The consistent censorship of foreign media in China has all but ensured that the vast majority of Chinese citizens only access news produced by a domestic media landscape tightly monitored by government authorities. While some of the most curious brave possible punishments to access foreign information, the majority of the country’s people are content to enjoy government-sanctioned news devoid of politically sensitive and subversive elements.

That lack of exposure to uncensored information has provided the majority in China an insular view of the world, easily manipulated by government authorities for political purposes. Unsavory historical events, such as the 1989 Tiananmen Square protests, are censored to minimize political discontentment. Current events that paint the Chinese government in a negative light, such as the ongoing Hong Kong protests, are erased from Chinese cyberspace. The lack of access to multiple viewpoints weakens the average Chinese citizen’s ability to think independently and critically, making people more prone to accept government propaganda wholesale.

Multiple analyses also cite the widespread censorship and lack of freedom of information as a major reason for China’s continued inability to innovate. As China moves from a low-cost producer of foreign-designed goods to a high-income consumption-based society, such analyses argue, it is essential for it to go from a copycat to an innovator for continued economic development. In essence, the future health of the Chinese economy depends on having the freedom to access information from around the world.

Small groups of Chinese with foreign connections are finding themselves falling afoul of Chinese authorities on flimsy evidence for crimes like corruption. Fearing for their own safety, these foreign-connected Chinese are becoming increasingly unable and unwilling to pass uncensored information into the Chinese mainland

However, at the moment, the push toward more access to foreign information is far from enough. Small groups of Chinese with foreign connections are finding themselves falling afoul of Chinese authorities on flimsy evidence for crimes like corruption. Fearing for their own safety, these foreign-connected Chinese are becoming increasingly unable and unwilling to pass uncensored information into the Chinese mainland.

However, China analysts may be overlooking one group of insiders who are best placed to help bring about more freedom of information in China. The most effective group of people defeating censorship behind the Great Firewall, ironically, is the thousands of human censors paid to take down politically problematic content on the Chinese Internet.

A January New York Times feature explained how these young men and women must first learn what the government does not find appropriate for the Chinese audience. In that process of learning, they become some of the most well-informed people in China. With their access to uncensored content, the censors have the resources at hand to act as a human conduit for foreign information to flow to the Chinese grassroots, who have hitherto been content with only receiving censored information.

Of course, it is difficult to expect the young censors to subvert the government openly by making more censorship-worthy information available on the Internet. They are, after all, evaluated on their performance as censors, and underachievement will not only harm their careers but also their very status as crime-free individuals.

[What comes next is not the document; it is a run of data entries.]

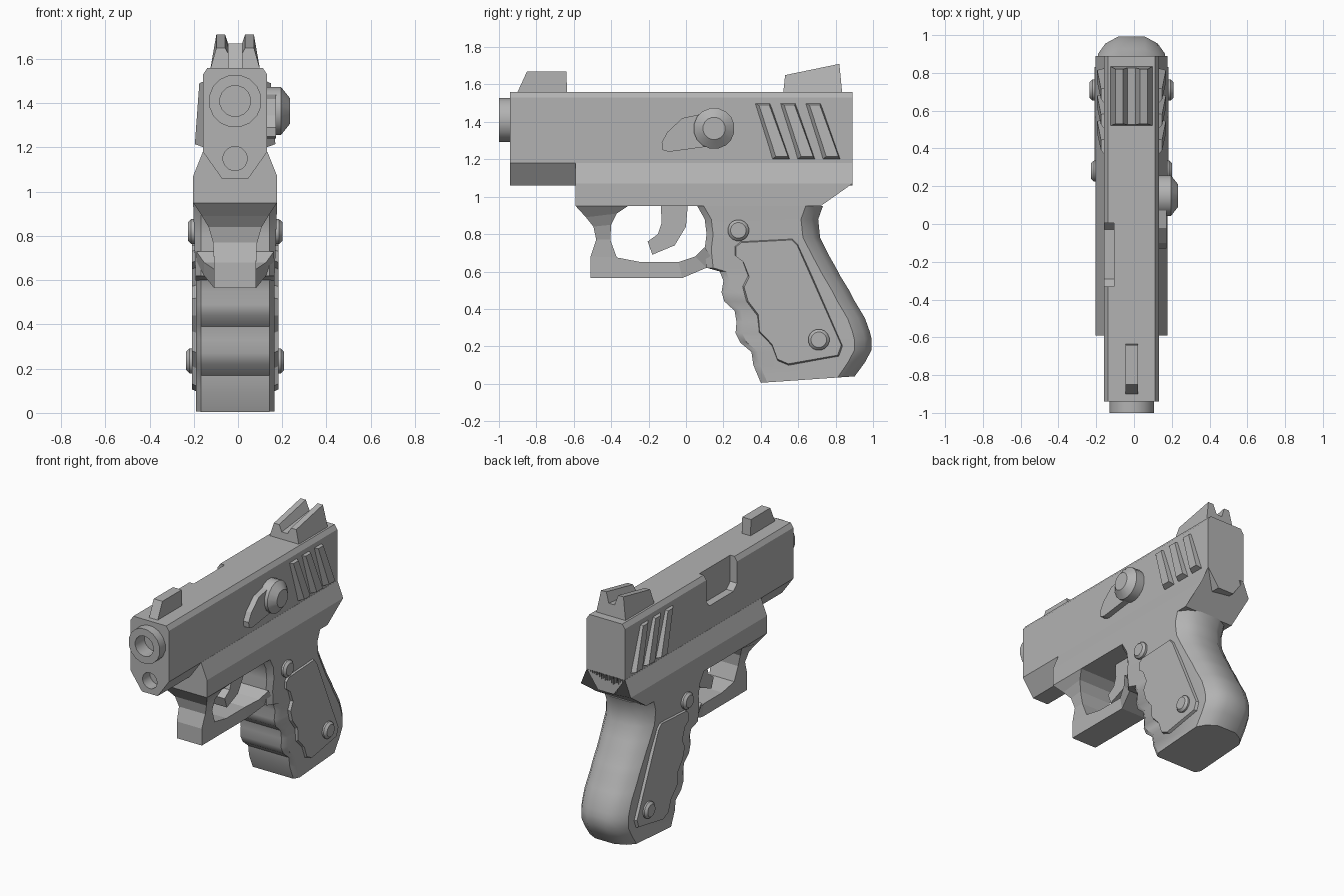
import bpy, bmesh, math
from mathutils import Vector

if "Cube" in bpy.data.objects:
    bpy.data.objects.remove(bpy.data.objects["Cube"])

CX = -0.013  # middle plane of the body
grey = bpy.data.materials.new("grey")
grey.use_nodes = True
grey.diffuse_color = (0.45, 0.45, 0.45, 1)
grey.node_tree.nodes["Principled BSDF"].inputs["Base Color"].default_value = (0.45, 0.45, 0.45, 1)


def loft(name, rings, smooth=0):
    """Skin matching rings of points and cap both ends."""
    bm = bmesh.new()
    loops = [[bm.verts.new(p) for p in ring] for ring in rings]
    n = len(loops[0])
    for a, b in zip(loops, loops[1:]):
        for i in range(n):
            j = (i + 1) % n
            bm.faces.new((a[i], a[j], b[j], b[i]))
    bm.faces.new(loops[0])
    bm.faces.new(loops[-1][::-1])
    bmesh.ops.recalc_face_normals(bm, faces=bm.faces)
    me = bpy.data.meshes.new(name)
    bm.to_mesh(me)
    bm.free()
    me.materials.append(grey)
    ob = bpy.data.objects.new(name, me)
    bpy.context.collection.objects.link(ob)
    if smooth:
        bpy.ops.object.select_all(action='DESELECT')
        ob.select_set(True)
        bpy.context.view_layer.objects.active = ob
        bpy.ops.object.shade_smooth_by_angle(angle=math.radians(smooth))
    return ob


def side_prism(name, outline, x0, x1, inset=0, smooth=0):
    """Extrude a (y, z) outline across x, optionally shrinking the far face."""
    c = sum((Vector(p) for p in outline), Vector((0, 0))) / len(outline)
    far = [Vector(p) - (Vector(p) - c).normalized() * inset for p in outline]
    return loft(name, [[(x0, y, z) for y, z in outline], [(x1, y, z) for y, z in far]], smooth)


def turned(name, profile, y, z, axis, sides=16):
    """Turn a (radius, distance) profile about an x or y axis."""
    rings = []
    for r, d in profile:
        ring = []
        for i in range(sides):
            a = 2 * math.pi * (i + 0.5) / sides
            u, v = r * math.cos(a), z + r * math.sin(a)
            ring.append((d, y + u, v) if axis == 'x' else (CX + u, d, v))
        rings.append(ring)
    return loft(name, rings, 30)


def mirrored(half):
    return half + [(-x, z) for x, z in reversed(half)]


def cut(ob, cutter):
    cutter.hide_render = True
    mod = ob.modifiers.new("cut", 'BOOLEAN')
    mod.operation, mod.object, mod.solver = 'DIFFERENCE', cutter, 'EXACT'
    bpy.context.view_layer.objects.active = ob
    bpy.ops.object.modifier_apply(modifier=mod.name)
    bpy.data.objects.remove(cutter)


# Slide with ejection port and the two front holes
section = mirrored([(0.06, 1.06), (0.145, 1.18), (0.145, 1.53), (0.125, 1.56)])
slide = loft("slide", [[(CX + x, y, z) for x, z in section] for y in (-0.94, 0.89)])
port = [(-0.33, 1.7), (-0.33, 1.38), (-0.29, 1.34), (-0.03, 1.34), (0.005, 1.38), (0.005, 1.7)]
cut(slide, side_prism("port_cutter", port, -0.3, -0.105))
cut(slide, turned("rod_cutter", [(0.055, -1.0), (0.055, -0.86)], 0, 1.15, 'y'))
cut(slide, turned("bore_cutter", [(0.07, -1.1), (0.07, -0.8)], 0, 1.41, 'y'))

# Barrel
turned("barrel", [(0.07, -0.8), (0.07, -1.0), (0.12, -1.0), (0.12, -0.9), (0.07, -0.9)], 0, 1.41, 'y')

# Frame rail with a sloped rear underside
rail = mirrored([(0.19, 0.95), (0.19, 1.07), (0.146, 1.18)])
loft("frame", [[(CX + x, -0.59, z) for x, z in rail],
               [(CX + x, 0.72 if z < 1 else 0.89, z) for x, z in rail]])

# Grip: rounded back, chamfered finger-grooved front
grip_levels = [
    ((0.06, 0.95), (0.74, 0.95)), ((0.10, 0.88), (0.715, 0.88)),
    ((0.11, 0.80), (0.725, 0.78)), ((0.10, 0.72), (0.77, 0.69)),
    ((0.11, 0.62), (0.81, 0.62)), ((0.18, 0.60), (0.83, 0.58)),
    ((0.20, 0.55), (0.855, 0.54)), ((0.19, 0.49), (0.88, 0.50)),
    ((0.205, 0.44), (0.905, 0.45)), ((0.26, 0.39), (0.935, 0.40)),
    ((0.27, 0.33), (0.965, 0.35)), ((0.265, 0.27), (0.99, 0.28)),
    ((0.29, 0.22), (1.0, 0.24)), ((0.35, 0.17), (1.0, 0.18)),
    ((0.36, 0.10), (0.965, 0.115)), ((0.40, 0.005), (0.91, 0.04))]
rings = []
for f, b in grip_levels:
    f, b = Vector(f), Vector(b)
    d = (b - f).normalized()
    w = 0.178 + 0.012 * max(0, (f.y - 0.6) / 0.35)
    half = [(0.155, f), (w, f + d * 0.035), (w, b - d * 0.1),
            (w * 0.78, b - d * 0.045), (w * 0.4, b - d * 0.008)]
    rings.append([(CX + x, p.x, p.y) for x, p in half] +
                 [(CX - x, p.x, p.y) for x, p in reversed(half)])
loft("grip", rings, 35)

# Trigger guard: outer point, inner point, half width
guard = [((-0.59, 0.95), (-0.31, 0.95), 0.19), ((-0.535, 0.89), (-0.37, 0.91), 0.15),
         ((-0.495, 0.84), (-0.40, 0.85), 0.12), ((-0.48, 0.77), (-0.405, 0.77), 0.10),
         ((-0.51, 0.68), (-0.37, 0.675), 0.095), ((-0.51, 0.565), (-0.24, 0.65), 0.095),
         ((-0.02, 0.565), (-0.04, 0.65), 0.095), ((0.11, 0.62), (0.05, 0.68), 0.14),
         ((0.18, 0.61), (0.10, 0.73), 0.175)]
loft("trigger_guard", [[(CX - w, *o), (CX + w, *o), (CX + w, *i), (CX - w, *i)]
                       for o, i, w in guard])

# Trigger
side_prism("trigger", [(-0.135, 0.96), (0.01, 0.96), (0.0, 0.84), (-0.06, 0.74), (-0.18, 0.69),
                       (-0.205, 0.76), (-0.15, 0.80), (-0.13, 0.86)], CX - 0.055, CX + 0.055)

# Parts on both sides: grip panels, screws and slide ribs
panel = [(0.26, 0.74), (0.29, 0.765), (0.57, 0.78), (0.60, 0.75), (0.84, 0.20), (0.82, 0.145),
         (0.55, 0.095), (0.49, 0.12), (0.46, 0.20), (0.39, 0.27), (0.38, 0.36), (0.32, 0.44),
         (0.30, 0.52), (0.33, 0.58), (0.30, 0.66), (0.26, 0.69)]
for side, s in (("left", 1), ("right", -1)):
    side_prism(side + "_grip_panel", panel, CX + s * 0.17, CX + s * 0.196, 0.012)
    for part, y, z, top in (("upper", 0.28, 0.82, 0.214), ("lower", 0.71, 0.235, 0.222)):
        turned(f"{side}_{part}_screw", [(0.057, CX + s * 0.16), (0.057, CX + s * (top - 0.015)),
                                        (0.042, CX + s * top)], y, z, 'x')
    for k in range(3):
        y = 0.365 + k * 0.135
        base = [(y, 1.5), (y + 0.085, 1.5), (y + 0.19, 1.2), (y + 0.095, 1.2)]
        face = [(y + 0.025, 1.49), (y + 0.08, 1.49), (y + 0.18, 1.215), (y + 0.115, 1.215)]
        loft(f"{side}_slide_rib_{k + 1}",
             [[(CX + s * 0.14, *p) for p in base],
              [(CX + s * (0.162 if z > 1.4 else 0.182), yy, z) for yy, z in face]])

# Safety lever
side_prism("lever_arm", [(0.12, 1.45), (-0.02, 1.42), (-0.10, 1.345), (-0.13, 1.29), (-0.125, 1.25),
                         (-0.09, 1.24), (0.13, 1.27)], 0.12, 0.172)
turned("lever_knob", [(0.11, 0.12), (0.11, 0.195), (0.06, 0.234)], 0.15, 1.365, 'x')

# Sights
side_prism("front_sight", [(-0.905, 1.55), (-0.85, 1.67), (-0.64, 1.67), (-0.635, 1.55)],
           CX - 0.033, CX + 0.033)
notch = mirrored([(0.112, 0), (0.085, 1), (0.045, 1), (0.022, 0.55)])
loft("rear_sight", [[(CX + x, y0 + (y1 - y0) * t, 1.555 + h * t) for x, t in notch]
                    for y0, y1, h in ((0.52, 0.53, 0.095), (0.835, 0.82, 0.155))])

But as the censors cycle through more and more uncensored materials on a daily basis, it is conceivable that they acquire greater literacy on how many Chinese people have unfortunately been deliberately kept ignorant of information they really should know about. Appealing to the sympathy of the censors toward the masses’ ignorance, then, may persuade them to slip some information covertly, even if only stored in their minds, to their family and friends. Such slipped information, then, can pass through the vast Chinese human network, bypassing the censored Internet.

For these censors to help enrich China’s access to foreign information would need a nudge from those outside the Chinese system. Those who are seeking greater freedom of information in China, while at the same time working with the Chinese government at the top levels, should contact human censors at the grassroots level, in order to push them to  create collectively a condition for large-scale censorship to become unsustainable. Only by introducing more leakage into the Great Firewall can there be more freedom of information for China in the short term.